The immigrant Jews who settled in New York had a spectacularly rich social, political and cultural life, and what helped knit this New World Jewish community together was the Jewish Daily Forward, a Yiddish paper offering news from the old country, lessons on the new country and the world's first "Dear Abby"-type advice column.

Commemorating the Forward's centennial, Stanford lecturer Joyce Moser addressed a Palo Alto audience recently as part of Keddem Congregation's "Bagels, Lox and Learning" series. A lecturer in American literature and Jewish studies, Moser discussed the Forward and its colorful and influential editor, Abraham Cahan.

A Talmud student, Cahan left Lithuania at age 19, and arrived at Ellis Island in 1881. At first, he felt safe in this new country, for he was no longer hunted by those who opposed his socialist beliefs. He spoke little English, but six months later he spoke and taught the language to new immigrants.

Cahan wrote for socialist newspapers in New York. In 1897, he became a reporter for a big English-language newspaper, the Commercial Advertiser. The Advertiser's editor was Lincoln Steffens, the famous muckraker. Steffens took Cahan under his wing and taught him the craft of American-style journalism.

"The Yiddish newspapers of his time were highly ideological and biased," Moser said.
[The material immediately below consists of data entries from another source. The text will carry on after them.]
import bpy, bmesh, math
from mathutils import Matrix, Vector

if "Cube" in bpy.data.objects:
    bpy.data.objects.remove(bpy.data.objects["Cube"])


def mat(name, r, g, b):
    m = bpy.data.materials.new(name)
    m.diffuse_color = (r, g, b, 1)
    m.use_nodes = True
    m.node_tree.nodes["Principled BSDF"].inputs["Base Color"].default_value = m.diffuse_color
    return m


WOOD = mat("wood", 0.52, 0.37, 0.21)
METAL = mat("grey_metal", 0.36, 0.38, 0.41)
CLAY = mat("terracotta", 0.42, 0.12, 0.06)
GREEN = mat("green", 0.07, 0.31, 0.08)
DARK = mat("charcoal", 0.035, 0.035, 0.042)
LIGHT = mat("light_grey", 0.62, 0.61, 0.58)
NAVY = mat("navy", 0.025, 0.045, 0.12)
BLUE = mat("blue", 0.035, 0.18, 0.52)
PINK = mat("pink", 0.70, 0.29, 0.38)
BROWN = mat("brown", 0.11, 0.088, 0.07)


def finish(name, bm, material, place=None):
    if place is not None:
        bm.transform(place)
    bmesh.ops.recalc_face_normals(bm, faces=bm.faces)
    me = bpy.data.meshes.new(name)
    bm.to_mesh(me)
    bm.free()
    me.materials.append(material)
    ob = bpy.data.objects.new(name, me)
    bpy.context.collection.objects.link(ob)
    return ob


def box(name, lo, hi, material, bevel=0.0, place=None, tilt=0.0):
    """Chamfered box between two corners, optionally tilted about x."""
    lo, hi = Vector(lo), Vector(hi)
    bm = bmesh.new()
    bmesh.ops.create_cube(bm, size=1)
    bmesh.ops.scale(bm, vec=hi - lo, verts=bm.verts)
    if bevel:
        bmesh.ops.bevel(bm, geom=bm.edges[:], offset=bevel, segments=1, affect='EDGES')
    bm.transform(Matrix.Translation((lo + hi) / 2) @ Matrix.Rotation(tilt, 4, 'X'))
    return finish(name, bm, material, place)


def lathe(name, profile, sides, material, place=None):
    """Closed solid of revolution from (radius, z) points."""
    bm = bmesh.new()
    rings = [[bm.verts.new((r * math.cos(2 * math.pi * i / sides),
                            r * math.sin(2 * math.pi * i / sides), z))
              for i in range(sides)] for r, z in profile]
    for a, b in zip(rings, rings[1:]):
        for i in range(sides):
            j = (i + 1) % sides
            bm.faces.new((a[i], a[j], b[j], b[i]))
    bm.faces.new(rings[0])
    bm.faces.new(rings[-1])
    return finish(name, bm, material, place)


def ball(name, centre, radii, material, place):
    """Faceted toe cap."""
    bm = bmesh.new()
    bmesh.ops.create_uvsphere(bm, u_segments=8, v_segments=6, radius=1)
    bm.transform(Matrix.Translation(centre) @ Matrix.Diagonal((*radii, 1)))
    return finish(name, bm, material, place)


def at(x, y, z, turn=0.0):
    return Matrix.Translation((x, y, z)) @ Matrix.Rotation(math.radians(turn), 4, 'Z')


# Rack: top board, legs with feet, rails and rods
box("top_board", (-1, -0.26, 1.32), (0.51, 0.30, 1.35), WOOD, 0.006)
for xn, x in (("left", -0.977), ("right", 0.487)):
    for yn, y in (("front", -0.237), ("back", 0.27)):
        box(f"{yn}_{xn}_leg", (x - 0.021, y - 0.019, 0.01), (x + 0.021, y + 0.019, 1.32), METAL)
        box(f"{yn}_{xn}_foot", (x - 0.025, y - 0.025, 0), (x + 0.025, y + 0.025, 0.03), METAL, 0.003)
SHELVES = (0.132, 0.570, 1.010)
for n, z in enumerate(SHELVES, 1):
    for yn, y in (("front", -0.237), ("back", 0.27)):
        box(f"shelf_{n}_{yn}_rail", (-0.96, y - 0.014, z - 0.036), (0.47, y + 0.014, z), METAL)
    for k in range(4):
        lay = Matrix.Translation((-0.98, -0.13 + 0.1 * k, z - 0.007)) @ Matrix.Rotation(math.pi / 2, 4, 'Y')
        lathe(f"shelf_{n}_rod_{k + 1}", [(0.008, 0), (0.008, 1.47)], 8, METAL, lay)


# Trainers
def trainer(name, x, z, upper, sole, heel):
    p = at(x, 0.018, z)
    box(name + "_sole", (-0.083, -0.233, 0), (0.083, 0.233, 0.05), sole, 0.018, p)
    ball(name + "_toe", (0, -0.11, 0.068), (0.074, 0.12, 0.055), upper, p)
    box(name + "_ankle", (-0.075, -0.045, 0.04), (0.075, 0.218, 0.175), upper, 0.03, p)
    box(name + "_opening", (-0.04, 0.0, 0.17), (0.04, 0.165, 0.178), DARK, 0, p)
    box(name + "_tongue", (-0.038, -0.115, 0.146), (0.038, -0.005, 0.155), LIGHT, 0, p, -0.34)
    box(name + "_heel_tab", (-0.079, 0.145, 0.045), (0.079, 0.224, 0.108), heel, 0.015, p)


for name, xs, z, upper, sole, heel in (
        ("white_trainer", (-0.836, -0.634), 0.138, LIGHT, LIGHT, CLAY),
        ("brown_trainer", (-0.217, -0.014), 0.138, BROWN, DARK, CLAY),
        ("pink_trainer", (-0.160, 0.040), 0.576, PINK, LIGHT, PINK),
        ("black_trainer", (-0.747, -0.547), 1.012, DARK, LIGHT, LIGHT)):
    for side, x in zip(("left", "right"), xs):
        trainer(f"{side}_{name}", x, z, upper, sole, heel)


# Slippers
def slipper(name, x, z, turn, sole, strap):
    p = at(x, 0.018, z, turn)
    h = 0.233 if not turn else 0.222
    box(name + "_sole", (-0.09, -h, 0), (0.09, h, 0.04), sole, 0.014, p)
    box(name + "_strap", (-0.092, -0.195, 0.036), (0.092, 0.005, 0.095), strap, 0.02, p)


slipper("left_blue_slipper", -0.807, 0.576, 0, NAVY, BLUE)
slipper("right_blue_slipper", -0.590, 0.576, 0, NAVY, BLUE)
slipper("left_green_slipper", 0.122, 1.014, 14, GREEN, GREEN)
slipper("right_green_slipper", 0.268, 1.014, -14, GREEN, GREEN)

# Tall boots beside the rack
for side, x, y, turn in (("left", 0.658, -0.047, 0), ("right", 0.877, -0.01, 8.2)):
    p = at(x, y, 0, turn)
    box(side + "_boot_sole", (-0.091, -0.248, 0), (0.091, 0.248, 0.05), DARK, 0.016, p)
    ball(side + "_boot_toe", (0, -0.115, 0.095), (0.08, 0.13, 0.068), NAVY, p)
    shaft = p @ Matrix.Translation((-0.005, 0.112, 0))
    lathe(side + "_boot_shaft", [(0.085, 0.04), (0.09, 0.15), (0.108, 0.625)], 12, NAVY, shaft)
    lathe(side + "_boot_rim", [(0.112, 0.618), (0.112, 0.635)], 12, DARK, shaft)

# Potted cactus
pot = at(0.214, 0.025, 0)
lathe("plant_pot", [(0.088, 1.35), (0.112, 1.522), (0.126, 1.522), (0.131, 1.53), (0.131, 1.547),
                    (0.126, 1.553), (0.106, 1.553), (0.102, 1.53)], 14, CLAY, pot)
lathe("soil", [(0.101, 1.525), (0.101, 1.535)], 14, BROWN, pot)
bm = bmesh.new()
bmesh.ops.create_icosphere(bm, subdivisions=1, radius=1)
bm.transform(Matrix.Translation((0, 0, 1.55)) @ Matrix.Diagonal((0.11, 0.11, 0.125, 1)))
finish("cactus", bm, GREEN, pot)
Under Steffens' mentorship, "Cahan now had to learn how to write a relatively objective news story," she said.

"By covering fires, police, courts and by interviewing politicians, Cahan became a first-rate journalist."

After leaving the Advertiser, he became editor of the 6-year-old Yiddish-language Jewish Daily Forward in 1903.

Working with Steffens had given Cahan the tools he needed to make the Forward different and better than the other Yiddish newspapers of the time, Moser said.

"No other Yiddish paper had such an experienced and talented staff person.

"He had a very clear idea of what Jewish immigrants were going to need from his paper in order to succeed as Americans and in order to make the transition from being immigrants to becoming functioning citizens," Moser said.

Cahan turned his newspaper into a guide, interpreter and mediator for Yiddish-speaking immigrants, and one of his most original contributions was "The Bintel Brief."

"This was the first great American advice column, the granddaddy of Ann Landers and Dear Abby," Moser said.

Both Ann Landers and sister Abby Van Buren are Jewish, she added.

People wrote Cahan for advice on just about everything. One person asked if it was OK to let her child to play baseball, others asked questions on American customs, politics and art. One reader even asked if it was safe to marry someone born with freckles, and Cahan replied that it was only dangerous to marry someone with rocks in their head.

Now produced weekly in New York, the Forward appears in three versions: one in Yiddish, one in Russian and one in English.

Cahan also wrote fiction. His novel "The Rise of David Levinsky" concerns an immigrant who makes a lot of money but loses the Jewish values he was raised with.

"He didn't have time to be a full-time fiction writer and a full-time editor of the Forward," Moser said of Cahan. "He felt he had to choose, and felt that working in and for the Jewish community came first."